When watching Sex and the City, one thinks that certain storylines were totally made up, but no, says Cynthia Nixon, who played lawyer Miranda Hobbes. She insists that there was a rule that said unless something actually happened to someone in the cast, or the writers’ room, they wouldn’t include it in the show.
According to Vanity Fair, who still didn’t believe that was possible, they ran a few storylines by Nixon to see if it was really, well, real.
“Funky spunk? Real.”
“Sexy priest? Real.”
“Politician who likes to pee on people? Real, though maybe not necessarily the politician part?”
“Diaphragm that gets stuck, requiring a friend’s help? Must be real! (That one always seemed credible, though.)”
“Postage stamp erection test? Real.”
“Mario Cantone? Real.”
“Guy who only wants to have sex when his sports teams win? Real, stupidly.”
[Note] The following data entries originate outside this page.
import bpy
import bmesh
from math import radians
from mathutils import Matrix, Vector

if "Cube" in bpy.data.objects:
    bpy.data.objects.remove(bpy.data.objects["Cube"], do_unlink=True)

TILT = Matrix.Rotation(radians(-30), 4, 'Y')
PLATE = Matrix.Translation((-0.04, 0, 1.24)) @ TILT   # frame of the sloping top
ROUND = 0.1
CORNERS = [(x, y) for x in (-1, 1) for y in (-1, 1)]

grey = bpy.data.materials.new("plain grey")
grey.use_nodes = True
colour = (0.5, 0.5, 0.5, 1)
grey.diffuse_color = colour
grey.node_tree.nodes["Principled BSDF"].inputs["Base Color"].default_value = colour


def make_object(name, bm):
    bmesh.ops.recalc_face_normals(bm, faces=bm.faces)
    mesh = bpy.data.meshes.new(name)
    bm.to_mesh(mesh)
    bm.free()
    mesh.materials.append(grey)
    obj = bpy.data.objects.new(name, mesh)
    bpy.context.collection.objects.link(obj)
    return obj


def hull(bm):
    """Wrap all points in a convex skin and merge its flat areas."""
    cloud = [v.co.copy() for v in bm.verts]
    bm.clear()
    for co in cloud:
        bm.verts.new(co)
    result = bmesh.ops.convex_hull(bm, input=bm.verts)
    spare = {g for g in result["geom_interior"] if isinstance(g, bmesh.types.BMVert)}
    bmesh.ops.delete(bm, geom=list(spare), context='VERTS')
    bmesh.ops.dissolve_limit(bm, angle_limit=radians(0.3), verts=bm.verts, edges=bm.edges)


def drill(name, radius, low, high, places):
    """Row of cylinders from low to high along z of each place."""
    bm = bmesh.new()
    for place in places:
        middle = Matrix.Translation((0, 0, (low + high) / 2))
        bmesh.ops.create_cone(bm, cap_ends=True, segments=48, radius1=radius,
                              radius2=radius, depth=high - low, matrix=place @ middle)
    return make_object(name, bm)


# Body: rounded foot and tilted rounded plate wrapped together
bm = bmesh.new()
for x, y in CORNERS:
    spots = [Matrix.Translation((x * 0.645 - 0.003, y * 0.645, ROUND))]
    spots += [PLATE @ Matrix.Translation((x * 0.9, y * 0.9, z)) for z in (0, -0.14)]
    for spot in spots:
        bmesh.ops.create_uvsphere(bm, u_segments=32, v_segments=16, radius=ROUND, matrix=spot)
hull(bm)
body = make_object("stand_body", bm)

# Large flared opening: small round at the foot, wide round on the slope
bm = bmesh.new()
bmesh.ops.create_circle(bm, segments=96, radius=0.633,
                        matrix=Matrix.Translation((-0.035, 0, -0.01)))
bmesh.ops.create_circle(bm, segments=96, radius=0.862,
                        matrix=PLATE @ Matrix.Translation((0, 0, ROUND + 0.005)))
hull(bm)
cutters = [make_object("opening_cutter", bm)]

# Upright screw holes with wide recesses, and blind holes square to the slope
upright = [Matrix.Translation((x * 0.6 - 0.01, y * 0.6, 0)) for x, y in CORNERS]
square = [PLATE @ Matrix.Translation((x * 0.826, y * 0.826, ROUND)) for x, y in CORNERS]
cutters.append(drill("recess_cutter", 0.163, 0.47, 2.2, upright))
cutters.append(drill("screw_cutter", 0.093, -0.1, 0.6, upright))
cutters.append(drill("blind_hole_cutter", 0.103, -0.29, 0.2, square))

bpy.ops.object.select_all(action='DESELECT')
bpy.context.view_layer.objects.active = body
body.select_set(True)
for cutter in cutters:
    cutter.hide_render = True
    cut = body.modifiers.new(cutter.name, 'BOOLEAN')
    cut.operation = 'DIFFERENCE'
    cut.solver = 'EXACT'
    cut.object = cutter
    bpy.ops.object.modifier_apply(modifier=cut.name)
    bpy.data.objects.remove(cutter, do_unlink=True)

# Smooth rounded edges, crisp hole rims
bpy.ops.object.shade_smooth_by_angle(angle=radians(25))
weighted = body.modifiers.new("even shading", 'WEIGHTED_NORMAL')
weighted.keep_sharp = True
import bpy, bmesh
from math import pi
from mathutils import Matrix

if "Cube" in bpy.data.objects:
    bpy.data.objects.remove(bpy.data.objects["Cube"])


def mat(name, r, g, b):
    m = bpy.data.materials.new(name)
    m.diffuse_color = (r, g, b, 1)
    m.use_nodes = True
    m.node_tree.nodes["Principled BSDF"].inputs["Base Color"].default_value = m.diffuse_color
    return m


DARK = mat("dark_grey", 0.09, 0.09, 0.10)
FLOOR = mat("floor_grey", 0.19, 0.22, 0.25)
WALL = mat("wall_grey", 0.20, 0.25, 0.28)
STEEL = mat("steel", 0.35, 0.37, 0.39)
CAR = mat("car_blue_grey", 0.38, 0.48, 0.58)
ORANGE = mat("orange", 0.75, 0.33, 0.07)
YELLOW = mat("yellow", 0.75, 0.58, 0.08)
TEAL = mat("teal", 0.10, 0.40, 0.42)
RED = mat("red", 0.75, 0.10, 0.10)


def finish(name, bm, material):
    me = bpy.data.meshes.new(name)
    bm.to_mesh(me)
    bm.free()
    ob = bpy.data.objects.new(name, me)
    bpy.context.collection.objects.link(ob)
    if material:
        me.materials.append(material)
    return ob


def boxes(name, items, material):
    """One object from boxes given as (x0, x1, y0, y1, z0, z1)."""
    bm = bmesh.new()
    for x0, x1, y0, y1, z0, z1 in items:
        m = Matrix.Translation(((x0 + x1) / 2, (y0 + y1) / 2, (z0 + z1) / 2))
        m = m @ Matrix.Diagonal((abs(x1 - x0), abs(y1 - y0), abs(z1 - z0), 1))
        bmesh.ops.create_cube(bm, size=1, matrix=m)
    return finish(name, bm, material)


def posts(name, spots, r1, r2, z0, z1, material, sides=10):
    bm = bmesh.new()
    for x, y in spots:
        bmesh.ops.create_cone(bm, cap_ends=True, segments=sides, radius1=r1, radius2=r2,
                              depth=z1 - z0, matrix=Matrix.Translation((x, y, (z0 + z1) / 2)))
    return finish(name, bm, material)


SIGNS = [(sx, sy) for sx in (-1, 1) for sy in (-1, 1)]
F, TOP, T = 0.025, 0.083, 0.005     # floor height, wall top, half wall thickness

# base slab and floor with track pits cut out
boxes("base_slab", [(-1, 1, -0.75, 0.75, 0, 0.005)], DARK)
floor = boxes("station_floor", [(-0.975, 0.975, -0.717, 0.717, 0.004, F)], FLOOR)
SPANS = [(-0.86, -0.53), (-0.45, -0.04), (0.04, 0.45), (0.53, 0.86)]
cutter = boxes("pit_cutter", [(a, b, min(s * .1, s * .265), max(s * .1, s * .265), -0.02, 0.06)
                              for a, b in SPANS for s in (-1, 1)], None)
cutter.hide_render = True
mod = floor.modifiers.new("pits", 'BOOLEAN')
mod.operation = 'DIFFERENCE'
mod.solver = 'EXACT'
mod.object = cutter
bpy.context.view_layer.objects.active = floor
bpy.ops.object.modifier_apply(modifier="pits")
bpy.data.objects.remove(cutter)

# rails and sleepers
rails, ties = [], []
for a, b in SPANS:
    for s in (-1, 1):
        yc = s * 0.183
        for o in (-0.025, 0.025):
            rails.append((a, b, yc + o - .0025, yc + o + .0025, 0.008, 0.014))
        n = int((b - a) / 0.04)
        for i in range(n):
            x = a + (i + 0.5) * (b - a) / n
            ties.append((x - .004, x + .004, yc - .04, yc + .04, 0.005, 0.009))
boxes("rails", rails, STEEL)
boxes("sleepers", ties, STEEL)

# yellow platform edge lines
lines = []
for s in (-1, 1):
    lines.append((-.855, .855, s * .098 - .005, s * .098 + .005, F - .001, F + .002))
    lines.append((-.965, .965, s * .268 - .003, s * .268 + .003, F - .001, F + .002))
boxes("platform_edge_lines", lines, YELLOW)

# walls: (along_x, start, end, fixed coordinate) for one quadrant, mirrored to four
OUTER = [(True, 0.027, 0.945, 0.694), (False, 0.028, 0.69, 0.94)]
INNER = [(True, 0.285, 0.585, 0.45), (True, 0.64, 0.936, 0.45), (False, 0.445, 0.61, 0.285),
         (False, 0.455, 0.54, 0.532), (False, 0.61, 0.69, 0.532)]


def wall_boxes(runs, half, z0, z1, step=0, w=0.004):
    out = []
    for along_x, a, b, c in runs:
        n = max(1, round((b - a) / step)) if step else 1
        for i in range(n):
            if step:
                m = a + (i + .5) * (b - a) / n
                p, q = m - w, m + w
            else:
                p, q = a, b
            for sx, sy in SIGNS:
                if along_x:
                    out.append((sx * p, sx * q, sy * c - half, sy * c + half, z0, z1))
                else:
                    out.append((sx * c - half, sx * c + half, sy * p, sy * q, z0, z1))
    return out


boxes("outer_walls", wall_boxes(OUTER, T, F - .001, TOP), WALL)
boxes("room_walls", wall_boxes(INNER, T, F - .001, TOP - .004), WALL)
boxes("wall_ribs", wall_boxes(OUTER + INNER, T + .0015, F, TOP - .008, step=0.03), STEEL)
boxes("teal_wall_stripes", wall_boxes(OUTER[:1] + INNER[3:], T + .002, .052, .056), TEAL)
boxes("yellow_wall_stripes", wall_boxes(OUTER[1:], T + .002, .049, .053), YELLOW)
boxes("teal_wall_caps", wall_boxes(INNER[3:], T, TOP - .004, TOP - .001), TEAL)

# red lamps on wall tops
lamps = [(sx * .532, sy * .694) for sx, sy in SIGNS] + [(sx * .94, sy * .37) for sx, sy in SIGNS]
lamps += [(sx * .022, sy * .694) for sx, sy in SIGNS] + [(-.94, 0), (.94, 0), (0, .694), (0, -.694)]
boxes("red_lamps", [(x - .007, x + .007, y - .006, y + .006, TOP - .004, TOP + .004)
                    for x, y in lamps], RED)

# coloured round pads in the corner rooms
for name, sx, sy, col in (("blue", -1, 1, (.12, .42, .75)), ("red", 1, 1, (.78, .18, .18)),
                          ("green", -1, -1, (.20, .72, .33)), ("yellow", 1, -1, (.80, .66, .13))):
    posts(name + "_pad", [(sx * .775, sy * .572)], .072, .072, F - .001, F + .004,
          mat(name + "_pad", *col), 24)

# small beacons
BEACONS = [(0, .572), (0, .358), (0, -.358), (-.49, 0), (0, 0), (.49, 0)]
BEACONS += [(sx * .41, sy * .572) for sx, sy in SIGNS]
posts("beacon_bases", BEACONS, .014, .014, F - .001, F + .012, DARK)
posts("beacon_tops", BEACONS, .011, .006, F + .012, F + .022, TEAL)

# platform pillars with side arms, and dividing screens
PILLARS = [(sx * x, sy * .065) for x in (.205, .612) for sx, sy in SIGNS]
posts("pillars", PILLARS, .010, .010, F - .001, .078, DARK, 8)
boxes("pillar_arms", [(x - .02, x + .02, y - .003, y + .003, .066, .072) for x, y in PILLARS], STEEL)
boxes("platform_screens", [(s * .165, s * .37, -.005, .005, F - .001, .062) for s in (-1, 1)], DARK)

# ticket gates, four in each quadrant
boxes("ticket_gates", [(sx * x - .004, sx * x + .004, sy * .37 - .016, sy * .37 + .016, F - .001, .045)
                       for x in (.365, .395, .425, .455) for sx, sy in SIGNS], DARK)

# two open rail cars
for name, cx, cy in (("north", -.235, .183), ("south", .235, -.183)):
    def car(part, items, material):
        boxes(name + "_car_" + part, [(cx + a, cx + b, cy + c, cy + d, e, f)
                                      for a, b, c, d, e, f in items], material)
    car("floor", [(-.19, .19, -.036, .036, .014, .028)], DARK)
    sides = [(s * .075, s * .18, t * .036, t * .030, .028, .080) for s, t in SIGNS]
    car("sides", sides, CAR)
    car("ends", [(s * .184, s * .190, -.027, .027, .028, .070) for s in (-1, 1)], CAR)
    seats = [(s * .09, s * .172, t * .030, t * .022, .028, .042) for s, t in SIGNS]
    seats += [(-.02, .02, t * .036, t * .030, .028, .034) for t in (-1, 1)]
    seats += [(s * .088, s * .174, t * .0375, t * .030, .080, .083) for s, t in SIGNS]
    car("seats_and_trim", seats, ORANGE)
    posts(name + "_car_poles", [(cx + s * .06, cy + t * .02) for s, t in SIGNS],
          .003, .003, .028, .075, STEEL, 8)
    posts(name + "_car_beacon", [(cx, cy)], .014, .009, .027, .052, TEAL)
Jezebel reported that Nixon told IMDB in the “IMDB Asks” that the Sex and the City rule about real experiences could not be broken. When asked why she thinks fans are still obsessed, Cynthia Nixon thinks she knows why.
“Even though crazy and outlandish things happened in Sex and the City — fantastical things seemingly — they had a rule in the writer’s room that they couldn’t put anything in an episode that hadn’t literally happened to someone in the writers’ room or someone that they knew firsthand. It couldn’t be, like, my father’s brother’s sister’s shoe repair guy heard once — so the outlandish physical, sexual things that happened, they really happened. They’re not just tall tales.”
The storylines listed were actually a bit too racy to add here.
"The stories... they're all true” - Han Solo/Cynthia Nixon pic.twitter.com/CRYf9PEUKS— Madison M. K. (@4evrmalone) January 8, 2016
Elle revealed that even the cast shared some of their stranger stories from real life, according to Nixon. The more outlandish something seemed, the closer to an actual story it was.
Perhaps the one that resonated with many fans out there was someone breaking up with you via post-it note.
“The reason why this was the greatest job known to mankind is that basically we spent the first weeks — and in general the whole job — just talking about our dating lives,” former Sex and the City writer Liz Tuccillo (who wrote the Jack Berger Post-it episode!) told Cosmopolitan in 2015. “We were all dating, so we would go out at night and come in the next morning and have some crazy story — or a story about someone else. In the writers’ room we heard some of the more shocking things that people could say about sex that we could imagine.”
Realizing that the storylines, according to Cynthia Nixon, were all based in truth makes Sex and the City even more awesome. Though Nixon’s character of Miranda didn’t have the lion’s share of crazy creepy experiences (that award goes of course to Samatha, Kim Catrall’s character), she still got to comment on them when the ladies would get together for brunch and compare notes or give advice.
So the next time you binge on Sex and the City, remember there is some truth behind the story.
What is your favorite episode of Sex and the City?
[Photo courtesy of Theo Wargo/Getty Images]